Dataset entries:
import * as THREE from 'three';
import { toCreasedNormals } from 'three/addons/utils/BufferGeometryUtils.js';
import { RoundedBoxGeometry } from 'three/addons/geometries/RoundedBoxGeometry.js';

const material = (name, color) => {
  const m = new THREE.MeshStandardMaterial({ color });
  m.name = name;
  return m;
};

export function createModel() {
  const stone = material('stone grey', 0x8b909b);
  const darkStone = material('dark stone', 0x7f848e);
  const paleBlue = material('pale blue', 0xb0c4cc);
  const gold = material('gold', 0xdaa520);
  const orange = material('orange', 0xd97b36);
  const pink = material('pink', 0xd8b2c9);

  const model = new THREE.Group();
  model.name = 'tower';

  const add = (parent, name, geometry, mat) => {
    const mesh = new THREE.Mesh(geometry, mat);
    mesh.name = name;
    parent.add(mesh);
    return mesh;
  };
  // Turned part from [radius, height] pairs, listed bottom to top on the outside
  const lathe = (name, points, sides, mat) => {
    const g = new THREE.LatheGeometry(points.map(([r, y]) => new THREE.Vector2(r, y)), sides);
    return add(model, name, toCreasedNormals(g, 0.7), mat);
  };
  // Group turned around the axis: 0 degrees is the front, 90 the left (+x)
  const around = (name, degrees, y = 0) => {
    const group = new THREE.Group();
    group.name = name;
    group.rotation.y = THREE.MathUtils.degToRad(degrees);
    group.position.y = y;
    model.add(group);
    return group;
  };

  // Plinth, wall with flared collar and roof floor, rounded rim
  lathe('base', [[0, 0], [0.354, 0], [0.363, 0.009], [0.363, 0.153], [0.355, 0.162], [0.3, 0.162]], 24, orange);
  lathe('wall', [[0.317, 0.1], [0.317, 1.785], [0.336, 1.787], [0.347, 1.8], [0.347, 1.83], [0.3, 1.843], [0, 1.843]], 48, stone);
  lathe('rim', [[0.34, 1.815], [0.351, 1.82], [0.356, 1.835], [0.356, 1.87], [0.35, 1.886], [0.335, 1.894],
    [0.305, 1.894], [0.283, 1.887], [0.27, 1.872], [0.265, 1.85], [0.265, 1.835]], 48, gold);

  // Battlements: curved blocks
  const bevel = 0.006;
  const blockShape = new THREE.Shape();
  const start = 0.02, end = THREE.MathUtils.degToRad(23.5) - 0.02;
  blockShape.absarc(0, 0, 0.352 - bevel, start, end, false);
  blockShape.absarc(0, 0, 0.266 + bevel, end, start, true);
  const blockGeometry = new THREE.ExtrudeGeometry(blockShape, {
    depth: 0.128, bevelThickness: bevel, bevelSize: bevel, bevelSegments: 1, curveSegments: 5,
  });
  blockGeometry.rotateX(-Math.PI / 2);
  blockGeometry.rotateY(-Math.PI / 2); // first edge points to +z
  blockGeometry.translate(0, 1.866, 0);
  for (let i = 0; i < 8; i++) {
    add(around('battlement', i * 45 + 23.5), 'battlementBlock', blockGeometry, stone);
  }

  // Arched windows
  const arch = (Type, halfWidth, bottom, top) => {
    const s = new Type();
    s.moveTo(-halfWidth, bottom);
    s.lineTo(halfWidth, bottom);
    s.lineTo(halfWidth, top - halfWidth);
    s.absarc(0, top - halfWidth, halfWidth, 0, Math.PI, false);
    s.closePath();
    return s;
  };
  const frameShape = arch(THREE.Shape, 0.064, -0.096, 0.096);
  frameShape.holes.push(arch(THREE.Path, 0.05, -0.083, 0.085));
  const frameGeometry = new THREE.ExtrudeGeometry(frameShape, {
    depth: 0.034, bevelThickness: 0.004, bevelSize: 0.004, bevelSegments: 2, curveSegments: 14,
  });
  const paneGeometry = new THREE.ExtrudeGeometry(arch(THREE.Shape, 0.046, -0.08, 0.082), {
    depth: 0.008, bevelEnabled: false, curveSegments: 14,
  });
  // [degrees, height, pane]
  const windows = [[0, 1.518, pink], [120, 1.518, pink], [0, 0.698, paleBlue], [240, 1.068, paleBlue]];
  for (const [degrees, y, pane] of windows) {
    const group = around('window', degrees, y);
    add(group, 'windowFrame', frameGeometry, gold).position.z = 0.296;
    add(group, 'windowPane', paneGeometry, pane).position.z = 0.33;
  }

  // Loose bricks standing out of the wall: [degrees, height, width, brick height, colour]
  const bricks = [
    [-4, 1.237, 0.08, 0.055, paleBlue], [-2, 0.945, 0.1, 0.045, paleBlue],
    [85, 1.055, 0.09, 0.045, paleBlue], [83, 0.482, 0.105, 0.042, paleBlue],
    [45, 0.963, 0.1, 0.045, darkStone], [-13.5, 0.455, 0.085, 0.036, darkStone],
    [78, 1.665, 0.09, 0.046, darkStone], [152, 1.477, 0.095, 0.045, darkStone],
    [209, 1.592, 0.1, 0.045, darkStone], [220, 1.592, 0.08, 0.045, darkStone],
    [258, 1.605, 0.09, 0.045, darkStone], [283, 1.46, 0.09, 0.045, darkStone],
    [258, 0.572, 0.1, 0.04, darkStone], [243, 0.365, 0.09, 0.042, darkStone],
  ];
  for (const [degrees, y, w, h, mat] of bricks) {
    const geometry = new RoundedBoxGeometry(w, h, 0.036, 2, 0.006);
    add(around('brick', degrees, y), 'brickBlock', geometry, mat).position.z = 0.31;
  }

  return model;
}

--

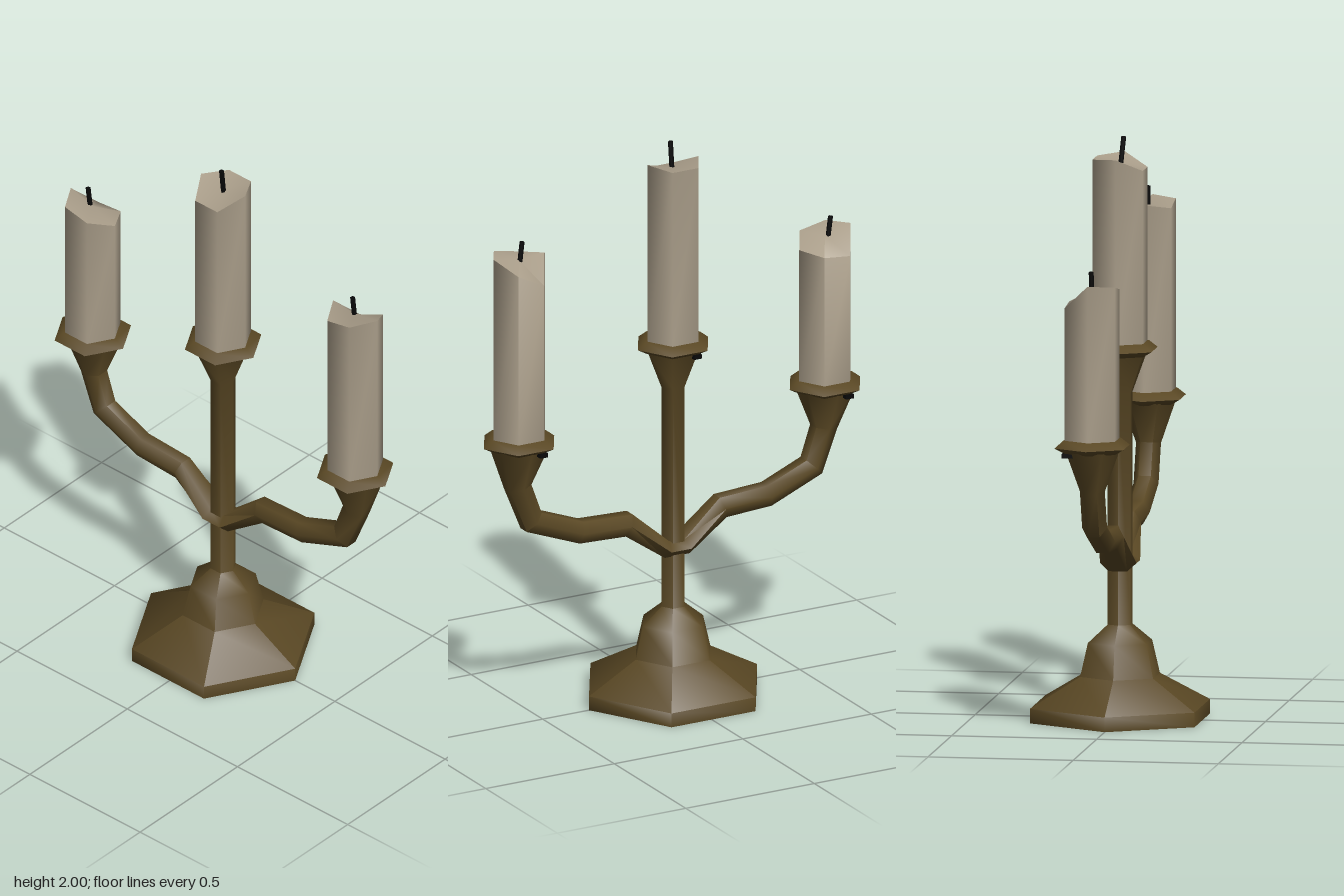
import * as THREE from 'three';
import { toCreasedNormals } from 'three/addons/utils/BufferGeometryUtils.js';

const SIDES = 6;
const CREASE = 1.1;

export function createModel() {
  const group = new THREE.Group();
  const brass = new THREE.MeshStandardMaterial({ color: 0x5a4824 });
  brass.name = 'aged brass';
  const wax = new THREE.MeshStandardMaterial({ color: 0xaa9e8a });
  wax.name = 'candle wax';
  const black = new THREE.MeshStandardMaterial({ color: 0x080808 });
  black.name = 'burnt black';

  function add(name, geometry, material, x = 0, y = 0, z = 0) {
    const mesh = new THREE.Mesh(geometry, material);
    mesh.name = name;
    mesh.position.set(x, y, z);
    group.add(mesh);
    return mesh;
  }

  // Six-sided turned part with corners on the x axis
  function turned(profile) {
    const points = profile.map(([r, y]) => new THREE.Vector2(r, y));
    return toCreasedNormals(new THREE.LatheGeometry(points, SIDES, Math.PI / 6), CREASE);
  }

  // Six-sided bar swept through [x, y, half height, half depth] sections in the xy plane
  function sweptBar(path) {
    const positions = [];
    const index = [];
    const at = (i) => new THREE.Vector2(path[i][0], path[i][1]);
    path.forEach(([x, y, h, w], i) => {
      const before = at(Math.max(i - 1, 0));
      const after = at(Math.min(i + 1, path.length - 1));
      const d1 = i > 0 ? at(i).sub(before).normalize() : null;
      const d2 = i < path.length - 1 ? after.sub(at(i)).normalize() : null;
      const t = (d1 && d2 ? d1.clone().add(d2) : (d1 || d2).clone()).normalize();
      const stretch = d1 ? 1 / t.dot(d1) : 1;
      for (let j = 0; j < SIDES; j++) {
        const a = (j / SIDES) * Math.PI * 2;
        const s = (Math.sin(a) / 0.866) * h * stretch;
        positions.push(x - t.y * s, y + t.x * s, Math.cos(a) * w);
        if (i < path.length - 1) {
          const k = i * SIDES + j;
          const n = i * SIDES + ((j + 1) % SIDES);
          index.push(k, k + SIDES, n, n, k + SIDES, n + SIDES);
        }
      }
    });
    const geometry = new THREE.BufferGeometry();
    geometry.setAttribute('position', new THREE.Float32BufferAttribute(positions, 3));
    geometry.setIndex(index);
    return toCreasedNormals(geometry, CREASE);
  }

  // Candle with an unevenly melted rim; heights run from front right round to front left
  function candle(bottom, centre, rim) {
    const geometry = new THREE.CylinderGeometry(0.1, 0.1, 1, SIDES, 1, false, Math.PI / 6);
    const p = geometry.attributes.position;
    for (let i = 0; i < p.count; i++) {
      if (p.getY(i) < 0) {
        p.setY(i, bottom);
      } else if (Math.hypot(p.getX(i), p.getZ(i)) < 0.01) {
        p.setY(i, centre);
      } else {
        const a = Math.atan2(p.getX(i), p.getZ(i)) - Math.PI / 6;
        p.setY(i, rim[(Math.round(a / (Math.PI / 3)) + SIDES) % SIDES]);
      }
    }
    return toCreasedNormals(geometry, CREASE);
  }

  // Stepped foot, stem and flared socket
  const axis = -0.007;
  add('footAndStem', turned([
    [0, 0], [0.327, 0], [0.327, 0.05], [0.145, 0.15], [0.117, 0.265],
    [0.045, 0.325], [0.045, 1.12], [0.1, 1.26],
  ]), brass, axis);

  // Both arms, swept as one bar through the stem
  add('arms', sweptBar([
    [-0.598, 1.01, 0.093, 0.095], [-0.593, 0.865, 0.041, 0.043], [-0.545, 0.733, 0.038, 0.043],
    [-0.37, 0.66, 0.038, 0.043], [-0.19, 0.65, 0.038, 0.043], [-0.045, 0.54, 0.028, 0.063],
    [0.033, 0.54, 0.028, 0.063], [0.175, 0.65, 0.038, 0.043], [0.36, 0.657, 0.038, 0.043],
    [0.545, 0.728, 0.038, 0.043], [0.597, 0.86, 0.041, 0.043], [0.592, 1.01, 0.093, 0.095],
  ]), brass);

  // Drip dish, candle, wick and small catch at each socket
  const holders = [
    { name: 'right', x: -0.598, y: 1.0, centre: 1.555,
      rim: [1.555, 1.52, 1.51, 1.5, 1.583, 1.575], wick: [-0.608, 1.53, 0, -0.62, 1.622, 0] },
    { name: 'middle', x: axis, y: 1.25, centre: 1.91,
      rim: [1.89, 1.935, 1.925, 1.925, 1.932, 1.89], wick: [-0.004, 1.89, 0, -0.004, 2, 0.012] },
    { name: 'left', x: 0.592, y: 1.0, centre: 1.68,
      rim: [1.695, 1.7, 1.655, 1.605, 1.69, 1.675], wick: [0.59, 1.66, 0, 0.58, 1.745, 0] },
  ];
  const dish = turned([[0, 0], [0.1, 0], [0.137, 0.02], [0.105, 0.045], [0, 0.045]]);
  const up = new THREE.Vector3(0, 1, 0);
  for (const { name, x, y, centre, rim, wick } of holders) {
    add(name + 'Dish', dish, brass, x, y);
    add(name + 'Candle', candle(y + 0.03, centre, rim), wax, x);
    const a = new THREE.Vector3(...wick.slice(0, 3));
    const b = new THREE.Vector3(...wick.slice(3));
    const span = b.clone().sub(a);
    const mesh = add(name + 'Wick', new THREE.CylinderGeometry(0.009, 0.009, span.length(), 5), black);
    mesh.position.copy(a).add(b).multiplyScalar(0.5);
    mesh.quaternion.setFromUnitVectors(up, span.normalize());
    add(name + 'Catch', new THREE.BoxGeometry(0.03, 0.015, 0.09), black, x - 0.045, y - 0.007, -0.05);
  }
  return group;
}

▸ **Work instructions**: Only the lines above from the line containing "const s = (Math.sin(a)" through the line containing "const n = i" should be retyped, exactly and with both ends included.

▸ **Output below**:
        const s = (Math.sin(a) / 0.866) * h * stretch;
        positions.push(x - t.y * s, y + t.x * s, Math.cos(a) * w);
        if (i < path.length - 1) {
          const k = i * SIDES + j;
          const n = i * SIDES + ((j + 1) % SIDES);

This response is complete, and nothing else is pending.